The pathophysiological relevance of endothelial nitric-oxide synthase (eNOS)-induced superoxide production in cardiomyo- cyte injury after prolonged phenylephrine (PE) exposure remains unclear. The aims of this study were to define the mechanism of O2- production by uncoupled eNOS and evaluate the therapeutic potential of a novel calmodulin antagonist 3-[2-[4- (3-chloro-2-methylphenyl)-1-piperazinyl]ethyl]-5, 6-dimethoxy- indazole (DY-9836) to rescue hypertrophied cardiomyocytes from PE-induced injury. In cultured rat cardiomyocytes, prolonged exposure for 96 h to PE led to translocation from membrane to cytosol of eNOS and. breakdown of caveolin-3 and dystrophin. When NO and O2- production were monitored in PE-treated cells by 4-amino-5-methylamino-2′,7′-difluorofluo- rescein and dihydroethidium, respectively, Ca2+-induced NO production elevated by 5.7-fold (p < 0.01) after 48-h PE treatment, and the basal NO concentration markedly elevated (16-fold; p < 0.01) after 96-h PE treatment. On the other hand, the O2- generation at 96 h was closely associated with an increased uncoupled eNOS level. C]oincubation wi.th DY-9836 (3 μM) during the last 48 h inhibited the aberrant O2- generation nearly completely and NO production by 72% (p < 0.01) after 96 h of PE treatment and inhibited the breakdown of caveolin- 3/dystrophin in cardiomyocytes. PE-induced apoptosis assessed by TdT-mediated dUTP nick-end labeling staining was also att.enuated by DY-9836 treatment.
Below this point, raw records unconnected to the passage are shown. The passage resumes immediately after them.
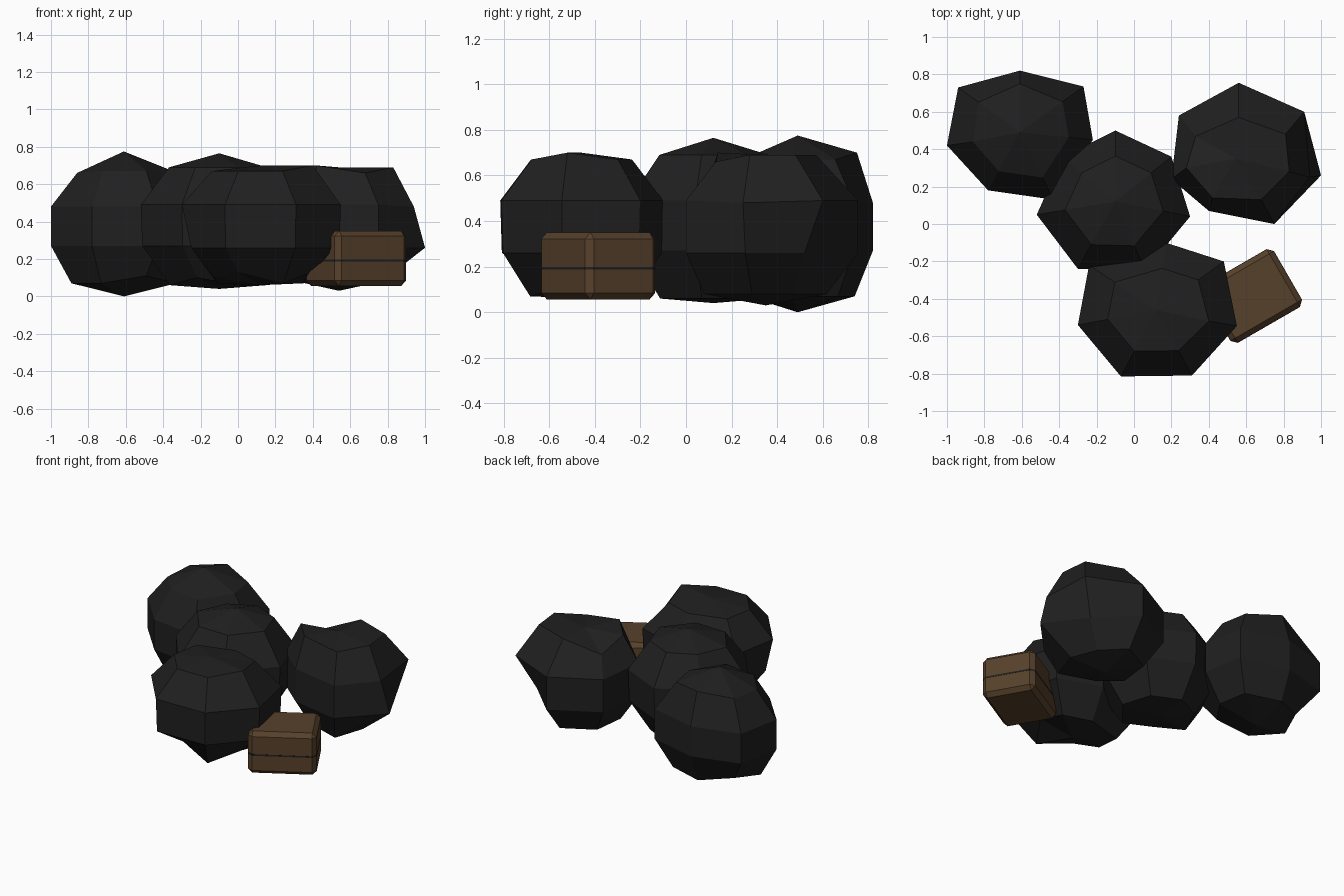
import bpy
import bmesh
import math
from mathutils import Matrix

if "Cube" in bpy.data.objects:
    bpy.data.objects.remove(bpy.data.objects["Cube"])


def make_material(name, rgb):
    mat = bpy.data.materials.new(name)
    mat.use_nodes = True
    mat.diffuse_color = (*rgb, 1)
    mat.node_tree.nodes["Principled BSDF"].inputs["Base Color"].default_value = (*rgb, 1)
    return mat


BLACK = make_material("black plastic", (0.014, 0.014, 0.014))
BROWN = make_material("cardboard brown", (0.095, 0.052, 0.024))


def finish(bm, name, mat):
    bmesh.ops.recalc_face_normals(bm, faces=bm.faces)
    mesh = bpy.data.meshes.new(name)
    bm.to_mesh(mesh)
    bm.free()
    mesh.materials.append(mat)
    obj = bpy.data.objects.new(name, mesh)
    bpy.context.collection.objects.link(obj)
    return obj


def bag(name, centre, bottom, top, outline, rings, dents):
    """Lumpy faceted bag: one plan outline repeated at (height, scale) rings.

    Dents place single corners, keyed by (ring from below, outline corner)."""
    cx, cy = centre
    bm = bmesh.new()
    loops = [[bm.verts.new((cx + (x - cx) * s, cy + (y - cy) * s, z)) for x, y in outline]
             for z, s in rings]
    for (ring, corner), place in dents.items():
        loops[ring][corner].co = place
    low, high = bm.verts.new((cx, cy, bottom)), bm.verts.new((cx, cy, top))
    n = len(outline)
    for i in range(n):
        j = (i + 1) % n
        for a, b in zip(loops, loops[1:]):
            bm.faces.new((a[i], a[j], b[j], b[i]))
        bm.faces.new((low, loops[0][j], loops[0][i]))
        bm.faces.new((high, loops[-1][i], loops[-1][j]))
    return finish(bm, name, BLACK)


LOWER, WAIST, CHEST, UPPER = range(4)

# Four rubbish bags
bag("back_right_bag", (-0.61, 0.49), 0.0, 0.775,
    [(-0.61, 0.82), (-0.94, 0.73), (-1.0, 0.42), (-0.78, 0.18),
     (-0.43, 0.13), (-0.22, 0.45), (-0.27, 0.735)],
    [(0.07, 0.72), (0.27, 1.0), (0.48, 1.0), (0.67, 0.67)],
    {(UPPER, 0): (-0.61, 0.75, 0.7), (UPPER, 2): (-0.86, 0.44, 0.66),
     (LOWER, 0): (-0.61, 0.74, 0.07), (LOWER, 1): (-0.82, 0.63, 0.1),
     (LOWER, 4): (-0.49, 0.24, 0.11)})
bag("middle_bag", (-0.1, 0.12), 0.04, 0.765,
    [(-0.1, 0.5), (-0.38, 0.36), (-0.52, 0.05), (-0.3, -0.24),
     (0.06, -0.25), (0.3, 0.04), (0.2, 0.36)],
    [(0.06, 0.63), (0.27, 0.98), (0.49, 1.0), (0.69, 0.64)],
    {(LOWER, 3): (-0.22, -0.08, 0.1)})
bag("back_left_bag", (0.54, 0.35), 0.03, 0.69,
    [(0.56, 0.755), (0.24, 0.58), (0.2, 0.24), (0.4, 0.07),
     (0.75, 0.0), (1.0, 0.26), (0.91, 0.6)],
    [(0.08, 0.66), (0.26, 1.0), (0.49, 1.0), (0.69, 0.66)],
    {(CHEST, 5): (0.94, 0.25, 0.48), (WAIST, 6): (0.8, 0.52, 0.26),
     (LOWER, 4): (0.7, 0.08, 0.08), (LOWER, 5): (0.77, 0.29, 0.08),
     (LOWER, 6): (0.7, 0.47, 0.08),
     (UPPER, 0): (0.56, 0.57, 0.69), (UPPER, 1): (0.33, 0.47, 0.6),
     (UPPER, 2): (0.28, 0.3, 0.69), (UPPER, 3): (0.42, 0.14, 0.7),
     (UPPER, 4): (0.68, 0.13, 0.66), (UPPER, 5): (0.83, 0.28, 0.69),
     (UPPER, 6): (0.81, 0.48, 0.69)})
bag("front_bag", (0.12, -0.46), 0.06, 0.7,
    [(0.17, -0.1), (-0.24, -0.22), (-0.3, -0.54), (-0.07, -0.815),
     (0.31, -0.81), (0.55, -0.545), (0.48, -0.2)],
    [(0.07, 0.64), (0.26, 0.98), (0.49, 1.0), (0.67, 0.62)],
    {(LOWER, 2): (-0.13, -0.5, 0.1), (LOWER, 3): (0.0, -0.61, 0.13),
     (LOWER, 5): (0.37, -0.49, 0.12), (WAIST, 2): (-0.25, -0.53, 0.26),
     (UPPER, 5): (0.4, -0.52, 0.7)})


def block(name, size, z, bevel, upright_only, mat):
    """Chamfered block, turned to lean against the front bag."""
    bm = bmesh.new()
    bmesh.ops.create_cube(bm, size=1, matrix=Matrix.Diagonal((*size, 1)))
    edges = [e for e in bm.edges if not upright_only
             or abs(e.verts[0].co.z - e.verts[1].co.z) > size[2] / 2]
    bmesh.ops.bevel(bm, geom=edges, offset=bevel, segments=1, affect="EDGES")
    obj = finish(bm, name, mat)
    obj.location = (0.632, -0.385, z)
    obj.rotation_euler.z = math.radians(30)
    return obj


# Cardboard box with a thin dark seam line around it
block("cardboard_box", (0.44, 0.355, 0.294), 0.203, 0.028, False, BROWN)
block("box_seam", (0.442, 0.357, 0.011), 0.193, 0.029, True, BLACK)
These results suggest that O2- generation by uncoupled eNOS probably triggers PE- induced cardiomyocyte injury. Inhibition of abnormal O 2- and NO generation by DY-9836 treatment represents an attractive therapeutic strategy for PE/hypertrophy-induced cardiomyocyte injury.
ASJC Scopus subject areas
- Molecular Medicine